Agribusiness giants Bayer and Monsanto have received federal antitrust regulators’ permission to merge after the two companies agreed to spin off $9 billion worth of assets, the largest such sale of corporate assets required by the Department of Justice.
Under the proposed settlement filed Tuesday, Bayer will sell its seed and herbicide businesses to a third party, German chemical company BASF, and will also sell its emerging digital farming business as well as a range of intellectual property and research and development projects.
The targeted spinoffs are aimed at preventing Bayer and Monsanto from using their combined control over seeds and seed treatments to raise the price of agricultural products to farmers and consumers, Justice Department officials said.

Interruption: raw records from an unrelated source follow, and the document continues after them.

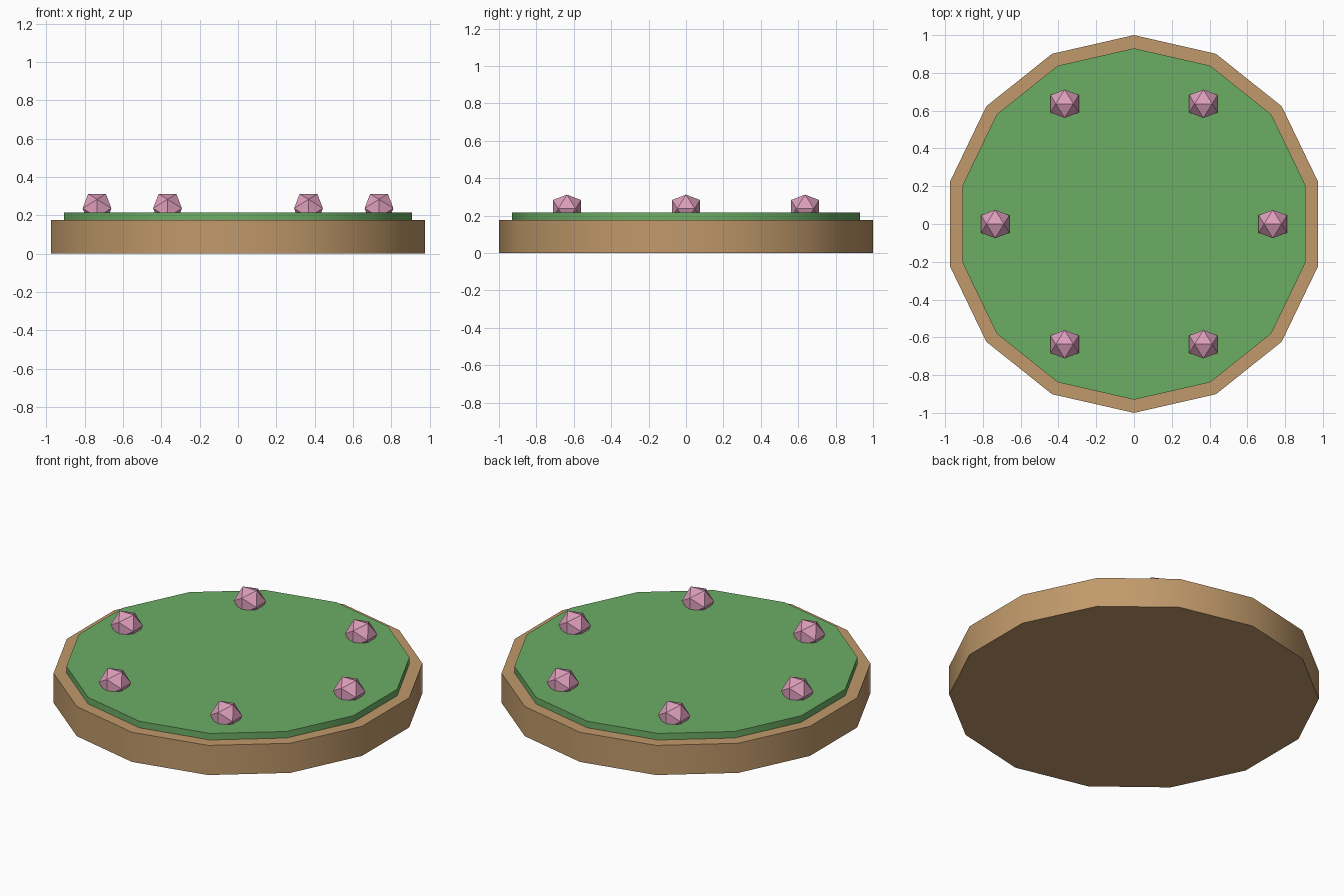
import bpy
import bmesh
import math
from mathutils import Vector

if "Cube" in bpy.data.objects:
    bpy.data.objects.remove(bpy.data.objects["Cube"], do_unlink=True)


def make_material(name, colour):
    mat = bpy.data.materials.new(name)
    mat.use_nodes = True
    mat.diffuse_color = (*colour, 1)
    mat.node_tree.nodes["Principled BSDF"].inputs["Base Color"].default_value = (*colour, 1)
    return mat


def add_object(name, bm, mat):
    mesh = bpy.data.meshes.new(name)
    bm.normal_update()
    bm.to_mesh(mesh)
    bm.free()
    mesh.materials.append(mat)
    obj = bpy.data.objects.new(name, mesh)
    bpy.context.collection.objects.link(obj)
    return obj


def add_disc(name, radius, bottom, top, mat):
    """Fourteen-sided disc with a smooth rim and crisp top and bottom edges."""
    bm = bmesh.new()
    bmesh.ops.create_cone(bm, cap_ends=True, segments=14, radius1=radius,
                          radius2=radius, depth=top - bottom)
    bmesh.ops.translate(bm, verts=bm.verts, vec=(0, 0, (bottom + top) / 2))
    obj = add_object(name, bm, mat)
    bpy.ops.object.select_all(action='DESELECT')
    obj.select_set(True)
    bpy.context.view_layer.objects.active = obj
    bpy.ops.object.shade_smooth_by_angle(angle=math.radians(40))


def add_blossom(name, centre, radius, mat):
    """Flat-faced icosahedron resting on an edge, from three golden rectangles."""
    golden = (1 + math.sqrt(5)) / 2
    bm = bmesh.new()
    for a in (-1, 1):
        for b in (-golden, golden):
            for corner in ((a, 0, b), (0, b, a), (b, a, 0)):
                bm.verts.new(Vector(corner) * radius / golden)
    bmesh.ops.convex_hull(bm, input=bm.verts)
    bmesh.ops.recalc_face_normals(bm, faces=bm.faces)
    add_object(name, bm, mat).location = centre


wood = make_material("tan wood", (0.53, 0.32, 0.145))
grass = make_material("leaf green", (0.15, 0.42, 0.13))
pink = make_material("blossom pink", (0.72, 0.34, 0.50))

# Planter base and raised grass
add_disc("planter_base", 1.0, 0, 0.177, wood)
add_disc("grass_top", 0.93, 0.15, 0.216, grass)

# Ring of blossoms, half sunk in the grass
for i in range(6):
    angle = i * math.tau / 6
    spot = (0.735 * math.cos(angle), 0.735 * math.sin(angle), 0.237)
    add_blossom(f"blossom_{i + 1}", spot, 0.075, pink)
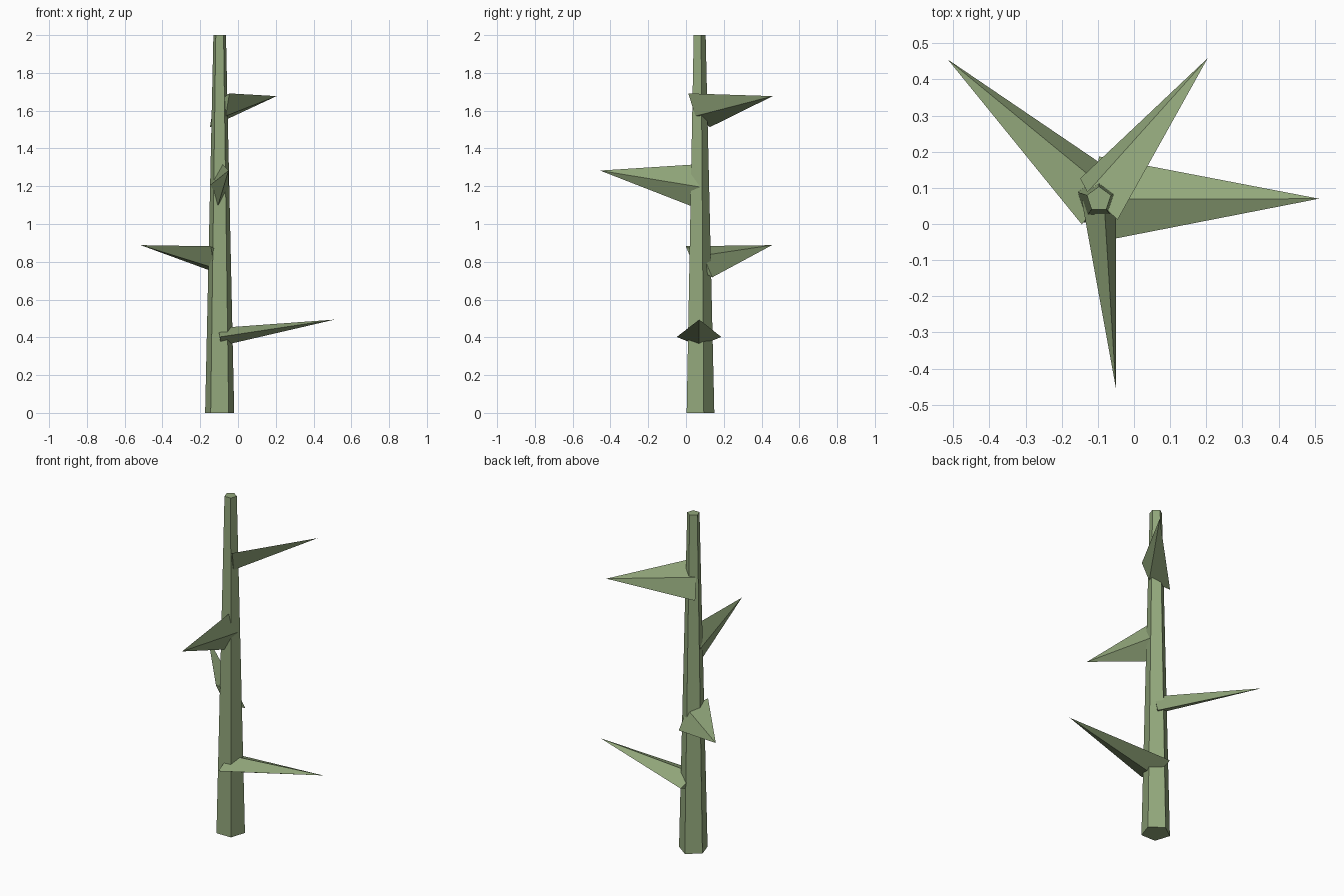
import bpy, bmesh, math
from mathutils import Vector

if "Cube" in bpy.data.objects:
    bpy.data.objects.remove(bpy.data.objects["Cube"])

green = bpy.data.materials.new("thorn green")
green.diffuse_color = (0.29, 0.39, 0.20, 1)
green.use_nodes = True
green.node_tree.nodes["Principled BSDF"].inputs["Base Color"].default_value = green.diffuse_color

CX, CY = -0.097, 0.069   # stem axis


def finish(name, bm):
    bmesh.ops.recalc_face_normals(bm, faces=bm.faces)
    me = bpy.data.meshes.new(name)
    bm.to_mesh(me)
    bm.free()
    me.materials.append(green)
    ob = bpy.data.objects.new(name, me)
    bpy.context.collection.objects.link(ob)
    return ob


# Five-sided tapered stem, flat side to the front
bm = bmesh.new()
rings = []
for z, r in ((0, 0.081), (2, 0.035)):
    angles = [math.radians(90 + 72 * i) for i in range(5)]
    rings.append([bm.verts.new((CX + r * math.cos(a), CY + r * math.sin(a), z)) for a in angles])
low, high = rings
bm.faces.new(low)
bm.faces.new(high)
for i in range(5):
    j = (i + 1) % 5
    bm.faces.new((low[i], low[j], high[j], high[i]))
finish("stem", bm)


# Thorn: flattened four-sided spike from the stem axis to its tip
def thorn(name, z, tip, wide):
    base, tip = Vector((CX, CY, z)), Vector(tip)
    axis = (tip - base).normalized()
    u = Vector(wide)
    u = (u - axis * u.dot(axis)).normalized()
    v = axis.cross(u)
    bm = bmesh.new()
    ring = [bm.verts.new(base + o) for o in (u * 0.118, v * 0.048, u * -0.118, v * -0.048)]
    top = bm.verts.new(tip)
    bm.faces.new(ring)
    for i in range(4):
        bm.faces.new((ring[i], ring[(i + 1) % 4], top))
    finish(name, bm)


thorn("thorn_right", 0.402, (0.512, 0.07, 0.494), (0, 1, 0))
thorn("thorn_back_left", 0.80, (-0.515, 0.455, 0.888), (-0.047, -0.067, 0.08))
thorn("thorn_front", 1.202, (-0.05, -0.455, 1.283), (0.012, 0.019, 0.112))
thorn("thorn_back_right", 1.602, (0.204, 0.459, 1.677), (0.05, -0.056, 0.087))
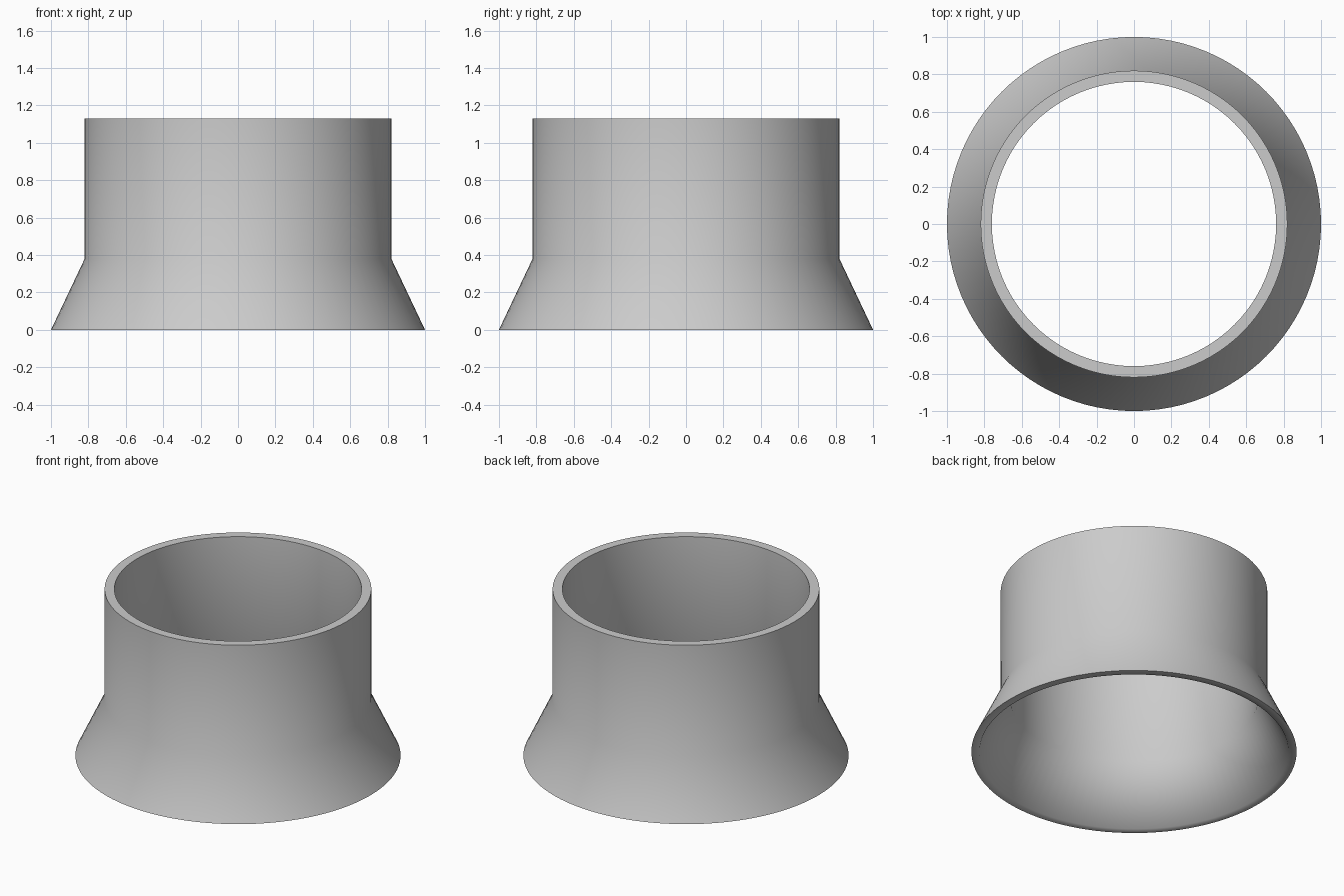
import bpy, bmesh, math

cube = bpy.data.objects.get("Cube")
if cube:
    bpy.data.objects.remove(cube, do_unlink=True)

SEGMENTS = 96

# Single plain grey material
grey = bpy.data.materials.new("plain_grey")
grey.use_nodes = True
colour = (0.6, 0.6, 0.6, 1)
grey.diffuse_color = colour
grey.node_tree.nodes["Principled BSDF"].inputs["Base Color"].default_value = colour

# Closed wall section (radius, height): flared skirt below a straight collar
section = [(1.0, 0), (0.82, 0.38), (0.82, 1.13), (0.76, 1.13), (0.76, 0.37), (0.95, 0)]

bm = bmesh.new()
verts = [bm.verts.new((r, 0, z)) for r, z in section]
edges = [bm.edges.new((a, b)) for a, b in zip(verts, verts[1:] + verts[:1])]
bmesh.ops.spin(bm, geom=verts + edges, cent=(0, 0, 0), axis=(0, 0, 1),
               angle=math.tau, steps=SEGMENTS, use_merge=True)
bmesh.ops.remove_doubles(bm, verts=bm.verts, dist=0.0001)
bmesh.ops.recalc_face_normals(bm, faces=bm.faces)

mesh = bpy.data.meshes.new("flared_collar")
bm.to_mesh(mesh)
bm.free()
mesh.materials.append(grey)
collar = bpy.data.objects.new("flared_collar", mesh)
bpy.context.collection.objects.link(collar)

# Smooth walls with crisp top rim and outer bottom edge
bpy.context.view_layer.objects.active = collar
collar.select_set(True)
bpy.ops.object.shade_smooth_by_angle(angle=math.radians(70))
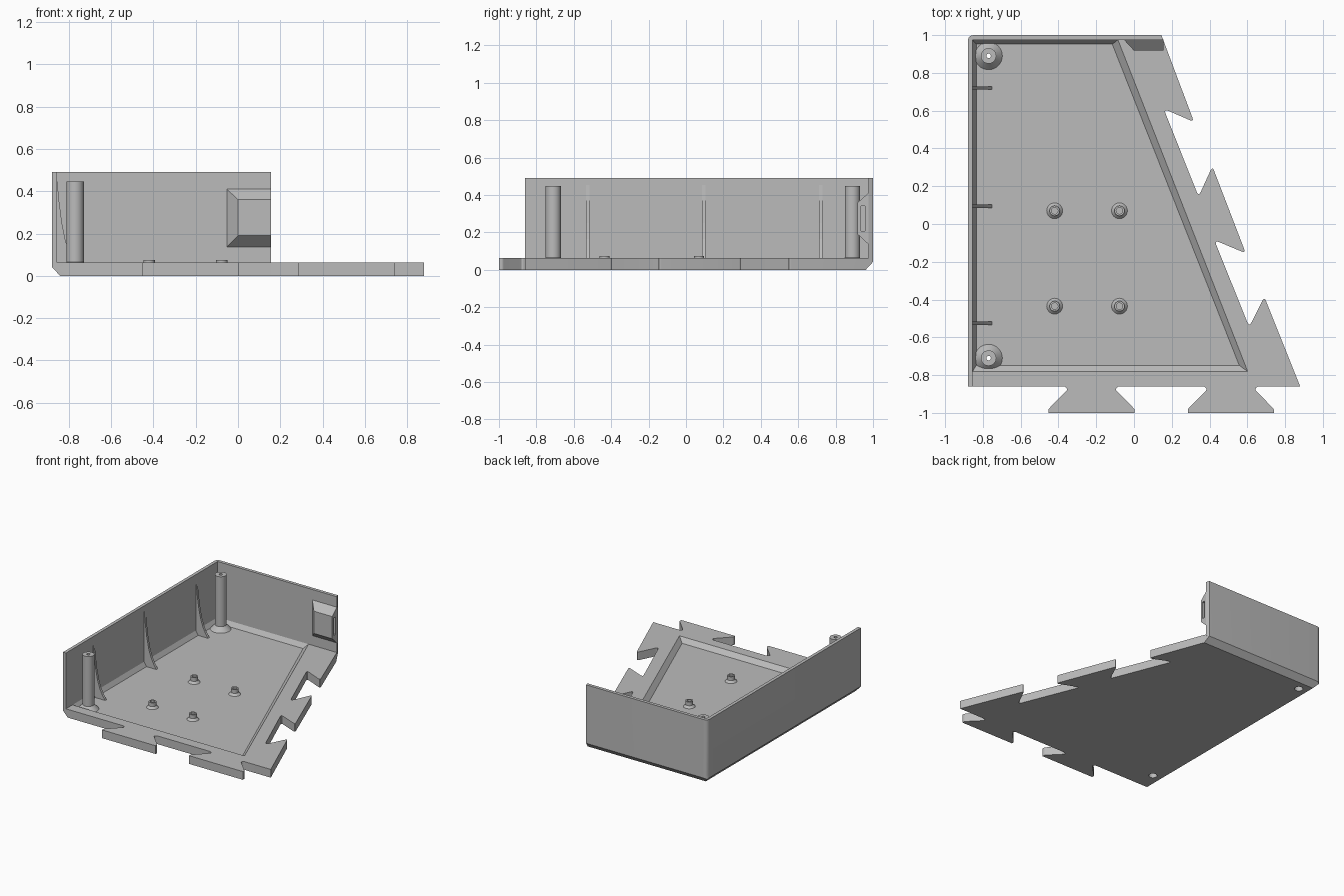
import bpy, bmesh, math
from mathutils import Vector

if "Cube" in bpy.data.objects:
    bpy.data.objects.remove(bpy.data.objects["Cube"])

grey = bpy.data.materials.new("grey plastic")
grey.diffuse_color = (0.5, 0.5, 0.5, 1)
grey.use_nodes = True
grey.node_tree.nodes["Principled BSDF"].inputs["Base Color"].default_value = grey.diffuse_color


def finish(name, bm):
    bmesh.ops.remove_doubles(bm, verts=bm.verts, dist=1e-6)
    bmesh.ops.recalc_face_normals(bm, faces=bm.faces)
    me = bpy.data.meshes.new(name)
    bm.to_mesh(me)
    bm.free()
    me.materials.append(grey)
    ob = bpy.data.objects.new(name, me)
    bpy.context.collection.objects.link(ob)
    return ob


def loft(name, a, b):
    """Solid between two matching 3D loops."""
    bm = bmesh.new()
    va, vb = [bm.verts.new(p) for p in a], [bm.verts.new(p) for p in b]
    bm.faces.new(va)
    bm.faces.new(vb)
    n = len(a)
    for i in range(n):
        j = (i + 1) % n
        bm.faces.new((va[i], va[j], vb[j], vb[i]))
    return finish(name, bm)


def prism(name, pts, axis, lo, hi):
    """Extrude a 2D outline along x, y or z."""
    def put(p, t):
        return {"x": (t, *p), "y": (p[0], t, p[1]), "z": (*p, t)}[axis]
    return loft(name, [put(p, lo) for p in pts], [put(p, hi) for p in pts])


def lathe(name, prof, x, y, n=32):
    """Revolve a closed (radius, z) profile about a vertical axis."""
    bm = bmesh.new()
    rings = [[bm.verts.new((x + r * math.cos(2 * math.pi * i / n),
                            y + r * math.sin(2 * math.pi * i / n), z))
              for i in range(n)] for r, z in prof]
    for k in range(len(prof)):
        a, b = rings[k], rings[(k + 1) % len(prof)]
        for i in range(n):
            j = (i + 1) % n
            bm.faces.new((a[i], a[j], b[j], b[i]))
    return smooth(finish(name, bm))


def smooth(ob):
    bpy.ops.object.select_all(action='DESELECT')
    ob.select_set(True)
    bpy.context.view_layer.objects.active = ob
    bpy.ops.object.shade_smooth_by_angle(angle=math.radians(30))
    return ob


def combine(ob, other, op='DIFFERENCE'):
    m = ob.modifiers.new("cut", 'BOOLEAN')
    m.operation, m.object, m.solver = op, other, 'EXACT'
    bpy.context.view_layer.objects.active = ob
    bpy.ops.object.modifier_apply(modifier=m.name)
    bpy.data.objects.remove(other)


def rounded(pts):
    """Round the corners given as (x, y, radius) with a short curve."""
    out = []
    for i, p in enumerate(pts):
        c = Vector(p[:2])
        if len(p) < 3:
            out.append(tuple(c))
            continue
        a = (Vector(pts[i - 1][:2]) - c).normalized() * p[2]
        b = (Vector(pts[(i + 1) % len(pts)][:2]) - c).normalized() * p[2]
        for k in range(6):
            t = k / 5
            out.append(tuple(c + a * (1 - t) ** 2 + b * t ** 2))
    return out


# Base plate with dovetail tabs on the front and slanted edges
def front_tab(x):
    return [(x - 0.142, -0.86, 0.004), (x - 0.125, -0.875, 0.012),
            (x - 0.228, -0.98, 0.008), (x - 0.228, -1), (x + 0.228, -1),
            (x + 0.228, -0.98, 0.008), (x + 0.125, -0.875, 0.012),
            (x + 0.142, -0.86, 0.004)]


outline = [(-0.88, -0.86)] + front_tab(-0.225) + front_tab(0.513) + [
    (0.88, -0.86),
    (0.69, -0.385, 0.025), (0.61, -0.545, 0.03),
    (0.425, -0.085, 0.03), (0.592, -0.155, 0.025),
    (0.415, 0.305, 0.025), (0.342, 0.145, 0.03),
    (0.157, 0.61, 0.03), (0.318, 0.54, 0.025),
    (0.145, 1.0), (-0.88, 1.0, 0.035)]
body = prism("tray_body", rounded(outline), "z", 0, 0.063)


# Recessed floor with sloped sides
def ring(t):
    lo = [(-0.835, -0.748), (0.557, -0.748), (-0.115, 0.952), (-0.835, 0.952)]
    hi = [(-0.855, -0.781), (0.602, -0.781), (-0.085, 0.975), (-0.855, 0.975)]
    return [(a[0] + (b[0] - a[0]) * t, a[1] + (b[1] - a[1]) * t, 0.03 + 0.033 * t)
            for a, b in zip(lo, hi)]


combine(body, loft("pocket", ring(0), ring(1.3)))
# Chamfered lower edges along the left and back
combine(body, prism("left_chamfer", [(-0.93, -0.05), (-0.795, -0.05), (-0.93, 0.097)],
                    "y", -1.2, 1.2))
combine(body, prism("back_chamfer", [(1.05, -0.05), (0.915, -0.05), (1.05, 0.097)],
                    "x", -1.2, 1.2))
# Screw head recesses
bosses = [(-0.77, 0.89), (-0.77, -0.71)]
for x, y in bosses:
    circle = [(x + 0.03 * math.cos(i * math.pi / 16), y + 0.03 * math.sin(i * math.pi / 16))
              for i in range(32)]
    combine(body, prism("screw_recess", circle, "z", -0.1, 0.2))

# Left and back walls
wall = rounded([(-0.88, -0.86), (-0.855, -0.86), (-0.855, 0.975),
                (0.155, 0.975), (0.145, 1.0), (-0.88, 1.0, 0.035)])
combine(body, prism("walls", wall, "z", 0.05, 0.49), 'UNION')
smooth(body)

# Catch block on the back wall with a slot in its end
catch = loft("catch_block",
             [(-0.055, 0.977, 0.135), (0.155, 0.977, 0.135),
              (0.155, 0.977, 0.412), (-0.055, 0.977, 0.412)],
             [(0, 0.918, 0.19), (0.155, 0.918, 0.19),
              (0.155, 0.918, 0.36), (0, 0.918, 0.36)])
combine(catch, prism("slot", [(0.935, 0.208), (0.958, 0.208), (0.958, 0.342), (0.935, 0.342)],
                     "x", 0.05, 0.3))

# Hollow screw posts with flared feet
for x, y in bosses:
    lathe("screw_post", [(0.012, 0.447), (0.041, 0.447), (0.041, 0.065), (0.074, 0.029),
                         (0.03, 0.029), (0.03, 0.38), (0.012, 0.38)], x, y)

# Small board standoffs with blind holes
for x in (-0.42, -0.077):
    for y in (0.07, -0.435):
        lathe("standoff", [(0.0001, 0.045), (0.017, 0.045), (0.017, 0.075), (0.027, 0.075),
                           (0.027, 0.046), (0.043, 0.029), (0.0001, 0.029)], x, y, 24)

# Curved ribs bracing the left wall
rib = [(-0.857, 0.028), (-0.75, 0.028), (-0.775, 0.065), (-0.795, 0.105),
       (-0.815, 0.165), (-0.832, 0.25), (-0.845, 0.35), (-0.857, 0.475)]
for y in (0.72, 0.095, -0.525):
    prism("wall_rib", rib, "y", y - 0.009, y + 0.009)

Just six companies, including Bayer and Monsanto, historically have dominated the global trade in seeds and agrichemicals.
The deal had already received approval from regulators in the European Union, Russia and Brazil, making the U.S. approval one of the last major hurdles.
“Receipt of the [Justice Department’s] approval brings us close to our goal of creating a leading company in agriculture,” Bayer Chief Executive Werner Baumann said in a statement.
U.S. antitrust officials investigated the Bayer-Monsanto deal for more than a year, ultimately concluding that it could result in increased costs for the country’s agricultural sector.
“America’s farm system is of critical importance to our economy, our food system and our way of life,” Makan Delrahim, the Justice Department’s top antitrust enforcer, told reporters Tuesday. “America’s farmers rely on head-to-head competition between Bayer and Monsanto.”
In addition to eliminating a direct competitor in some lines of business, the deal as proposed would have led to Bayer gaining anticompetitive leverage in other markets, according to the Justice Department.
By merging with Monsanto, regulators found, Bayer would become a major supplier of corn seeds. After the merger, Bayer, which also sells a key insecticide to corn farmers, would have an incentive to raise the price of the treatment knowing that farmers would have fewer choices of seed suppliers, the government alleged.
Such concerns have grown more prominent as a result of a string of mega-mergers in the agricultural industry. Regulators last year signed off on mergers between DuPont and Dow Chemical and between ChemChina and Syngenta, concentrating global agrichemical research and sales in the hands of five companies.
The Monsanto-Bayer merger will shrink that number to four, raising questions about the future of agricultural innovation. Economists at the Department of Agriculture said in a 2017 report that further mergers could potentially disincentivize new research and development.
Bayer has characterized the deal as the surest way to increase agricultural productivity as the world’s population grows, citing Monsanto’s advantage in plant genetics and Bayer’s portfolio of pesticides and other chemicals.
“Farmers will benefit from a range of new, superior solutions aimed at helping to advance the next generation of farming and to address some of society’s most pressing challenges,” the company says on a website advocating for the settlement.
The landmark settlement, if approved by a judge, would be a major victory for Delrahim, who was confirmed last summer as President Trump’s assistant attorney general for antitrust issues. Delrahim has argued that selling off assets is a more effective way to resolve anticompetitive mergers than forcing companies to abide by requirements that regulators must review on an ongoing basis.
Tuesday’s settlement required close cooperation from the top executives of Bayer and Monsanto, Justice Department officials said, speaking on condition of anonymity to discuss closed-door negotiations.
The chief executives of both companies traveled to Washington over the Easter holiday to be briefed about the government’s concerns with the deal, the government said.
Fung and Dewey write for the Washington Post.